Mormons are counseled, as a part of Church practice, to develop such independence and self-reliance.
“We teach self-reliance as a principle of life, that we ought to provide for ourselves and take care of our own needs,” suggested late Church leader Gordon B. Hinckley. “And so we encourage our people to have something, to plan ahead, keep a little food on hand, to establish a savings account, if possible, against a rainy day. Catastrophes come to people sometimes when least expected: unemployment, sickness, and things of this kind. The individual, as we teach, ought to do for himself all that he can do for himself.”
Another aspect of these teachings is the need to stock basic foodstuffs in case of any type of emergency. The Church operates over a hundred regionally located storehouses and home storage centers to help members gather their food storage. Other plants process specific food items, such as the peanut butter plant in Houston, Texas.
In addition, many Mormons grow and can some of their own food supplies. Paula Henderson of Raleigh, North Carolina, cultivates an urban garden of about 625 square feet in her yard. From the harvest of fruits and vegetables her garden produces, Paula makes pesto and pickles, cans or dries tomatoes and roasts peppers. “Last fall, after the freeze,” Henderson explained, “I gathered all the green tomatoes, put them in the garage and used them as they ripened all winter. I didn’t buy any tomatoes until March.”
Paula’s experience illustrates one of the practical concepts of the welfare plan: utilize all available resources many ways, adopting a lifestyle of economy or provident living.
The concepts of provident living and caring for the less fortunate have been primary objectives of the Church from the very beginning. Based on the Christian principles taught in the scriptures, Church founder Joseph Smith reached out to immigrants, widows and orphans, providing them with sustenance in their stretched circumstances. Brigham Young, another early Church leader, established a Perpetual Emigration Fund to assist newly converted Mormons in their travels to the Utah territory. The fund, repaid to the Church when the recipients were financially able, circulated to help other traveling families.

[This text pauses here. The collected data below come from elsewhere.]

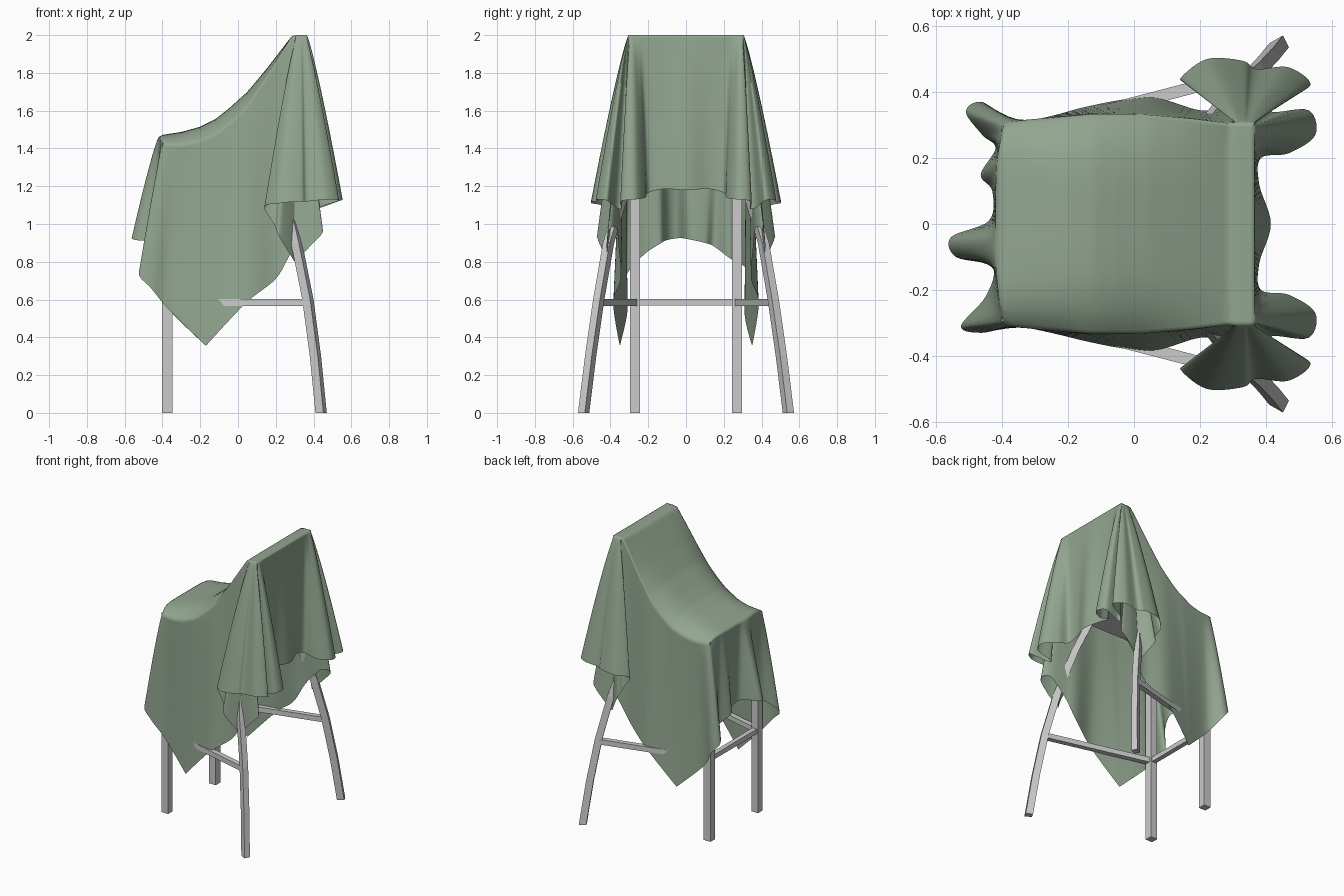
import bpy, bmesh, math
from mathutils import Vector

if "Cube" in bpy.data.objects:
    bpy.data.objects.remove(bpy.data.objects["Cube"])


def make_object(name, bm):
    bmesh.ops.recalc_face_normals(bm, faces=bm.faces)
    me = bpy.data.meshes.new(name)
    bm.to_mesh(me)
    bm.free()
    ob = bpy.data.objects.new(name, me)
    bpy.context.collection.objects.link(ob)
    return ob


def sweep(name, path, a, b):
    """Four-sided bar along a path; a and b are the half-width vectors."""
    bm = bmesh.new()
    a, b = Vector(a), Vector(b)
    rings = [[bm.verts.new(Vector(p) + o) for o in (a + b, b - a, -a - b, a - b)] for p in path]
    for r, s in zip(rings, rings[1:]):
        for i in range(4):
            bm.faces.new((r[i], r[(i + 1) % 4], s[(i + 1) % 4], s[i]))
    bm.faces.new(rings[0])
    bm.faces.new(rings[-1])
    return make_object(name, bm)


def bar(name, p, q, h=0.018):
    d = (Vector(q) - Vector(p)).normalized()
    side = d.cross(Vector((0, 0, 1))).normalized()
    return sweep(name, (p, q), side * h, (0, 0, h))


# Chair frame: legs, back posts and stretchers, mirrored in y
REAR = [(.44, .542, 0), (.41, .505, .3), (.37, .462, .6), (.31, .41, .9), (.24, .32, 1.2), (.17, .24, 1.42)]
for s, tag in ((1, "left"), (-1, "right")):
    sweep("front_leg_" + tag, [(-.375, s * .27, 0), (-.375, s * .27, 1.43)], (.027, 0, 0), (0, .026, 0))
    sweep("rear_leg_" + tag, [(x, s * y, z) for x, y, z in REAR], (.021, s * .012, 0), (-.009, s * .018, 0))
    sweep("back_post_" + tag, [(.24, s * .25, 1.42), (.325, s * .27, 1.97)], (.022, 0, 0), (0, .022, 0))
    bar("side_stretcher_" + tag, (-.375, s * .27, .585), (.372, s * .464, .585))
bar("front_stretcher", (-.375, -.27, .585), (-.375, .27, .585), .017)
bar("back_rail", (.325, -.29, 1.96), (.325, .29, 1.96), .03)
sweep("seat", [(-.09, 0, 1.41), (-.09, 0, 1.44)], (.3, 0, 0), (0, .26, 0))

# Cloth: top profile (x, z)
PROFILE = [(-.5, 1.43), (-.43, 1.455), (-.4, 1.472), (-.3, 1.487), (-.2, 1.515), (-.12, 1.555), (-.05, 1.61),
           (.05, 1.7), (.15, 1.82), (.25, 1.95), (.285, 1.995), (.31, 2), (.37, 2)]


def bump(x):
    return math.sin(math.pi * min(max((x + .41) / .7, 0), 1))


def top(x, y):
    z = PROFILE[-1][1]
    for (x0, z0), (x1, z1) in zip(PROFILE, PROFILE[1:]):
        if x <= x1:
            z = z0 + (z1 - z0) * (x - x0) / (x1 - x0)
            break
    v = abs(y) / .32
    front = min(max((-.15 - x) / .25, 0), 1)
    return z - .07 * bump(x) * v ** 4 - .06 * front * v ** 6


def rim(u, s):
    """Supporting edge: u 0-1 back half, 1-2 side, 2-3 front half."""
    if u < 1:
        return Vector((.365, s * .305 * u))
    if u < 2:
        x = .365 - .755 * (u - 1)
        return Vector((x, s * (.305 + .03 * bump(x))))
    return Vector((-.42 + .03 * (3 - u) ** 4, s * .305 * (3 - u)))


# Hem folds (rim parameter, x, y, z): back and side shared, front differs per side
SIDE = [(0, .415, 0, 1.18), (.35, .38, .12, 1.185), (.75, .385, .2, 1.165), (.88, .47, .215, 1.14),
        (.94, .55, .27, 1.13), (.97, .53, .345, 1.12), (.99, .42, .34, 1.08), (1, .43, .375, 1.09),
        (1.01, .535, .42, 1.125), (1.02, .47, .475, 1.13), (1.03, .37, .47, 1.12), (1.04, .33, .495, 1.12),
        (1.06, .22, .5, 1.11), (1.07, .14, .44, 1.09), (1.075, .19, .44, 1.0), (1.08, .22, .47, .93),
        (1.085, .3, .41, .8), (1.09, .38, .42, .88), (1.1, .45, .41, .96), (1.11, .4, .37, .98),
        (1.14, .29, .355, .86), (1.25, .2, .345, .71), (1.45, .04, .385, .58), (1.65, -.17, .35, .355),
        (1.9, -.36, .31, .54)]
FRONT_L = [(1.98, -.46, .37, .68), (2.02, -.51, .34, .75), (2.1, -.46, .27, .8), (2.3, -.42, .23, .82),
           (2.4, -.465, .15, .88), (2.6, -.43, .1, .9)]
FRONT_R = [(1.98, -.46, .33, .66), (2.02, -.525, .31, .74), (2.2, -.45, .22, .84), (2.5, -.43, .13, .9),
           (2.7, -.54, .1, .915), (2.85, -.555, .04, .925), (3, -.44, -.01, .92)]

ctrl = [(rim(u, 1), Vector((x, y, z))) for u, x, y, z in SIDE + FRONT_L]
ctrl += [(rim(u, -1), Vector((x, -y, z))) for u, x, y, z in reversed(SIDE[1:] + FRONT_R)]

# Smooth closed hem curve with matching rim points; cloth corners stay sharp
cols, n, SEG = [], len(ctrl), 7
TIPS = (.8, .355)


def tangent(i):
    if any(abs(ctrl[i % n][1].z - z) < 1e-4 and ctrl[i % n][0].x > -.3 for z in TIPS):
        return Vector((0, 0, 0))
    return (ctrl[(i + 1) % n][1] - ctrl[(i - 1) % n][1]) / 2


for i in range(n):
    (r1, p1), (r2, p2) = ctrl[i], ctrl[(i + 1) % n]
    m1, m2 = tangent(i), tangent(i + 1)
    for j in range(SEG):
        t = j / SEG
        e = t * t * (3 - 2 * t)
        h = p1.lerp(p2, e) + m1 * (t * (1 - t) ** 2) - m2 * (t * t * (1 - t))
        cols.append((r1.lerp(r2, t), h))

# Rings from the middle of the top out to the rim, then down to the hem
bm = bmesh.new()
center = Vector((-.03, 0))
rings = []
for k in range(1, 31):
    ring = []
    for r, h in cols:
        p = center.lerp(r, k / 30)
        ring.append(bm.verts.new((p.x, p.y, top(p.x, p.y))))
    rings.append(ring)
for k in range(1, 25):
    t = (k / 24) ** 1.3
    ring = []
    for r, h in cols:
        p = r.lerp(h.xy, t ** .85)
        z0 = top(r.x, r.y)
        ring.append(bm.verts.new((p.x, p.y, z0 + (h.z - z0) * t)))
    rings.append(ring)
m = len(cols)
mid = bm.verts.new((center.x, 0, top(center.x, 0)))
for i in range(m):
    j = (i + 1) % m
    bm.faces.new((mid, rings[0][i], rings[0][j]))
    for a, b in zip(rings, rings[1:]):
        bm.faces.new((a[i], b[i], b[j], a[j]))
bmesh.ops.remove_doubles(bm, verts=bm.verts, dist=.0003)
for f in bm.faces:
    f.smooth = True
cloth = make_object("draped_cloth", bm)
mat = bpy.data.materials.new("green_cloth")
mat.diffuse_color = (.29, .38, .28, 1)
mat.use_nodes = True
mat.node_tree.nodes["Principled BSDF"].inputs["Base Color"].default_value = mat.diffuse_color
cloth.data.materials.append(mat)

Such hand-to-hand concern for others continued during the settling of the frontier lands, but gained additional attention during the Great Depression years of the 1930s. Strained financial situations, unemployment and overall discouragement led Church leaders to implement a more formal application of the self-reliance concepts.
In 1936, then-Church President Heber J. Grant announced “that the gospel plan not only takes care of our spiritual needs, but our temporal needs as well. Our primary purpose is to set up a system … under which the curse of idleness will be done away with, the evils of the dole abolished, and independence, thrift and self-respect be once more established amongst our people. The aim of the Church is to help people help themselves.” A system of work projects and storehouses was then set up that bridged the unemployment gaps of the time and provided for the immediate needs of Church families.
Such a system endures today, a two-way system where one helps another in need and they both benefit. “If you build self-reliance in people,” noted Dennis Lifferth, managing director of the Church’s welfare program, “everybody grows; it is the essence of the welfare plan. Lives can be changed by personal interest and attention.”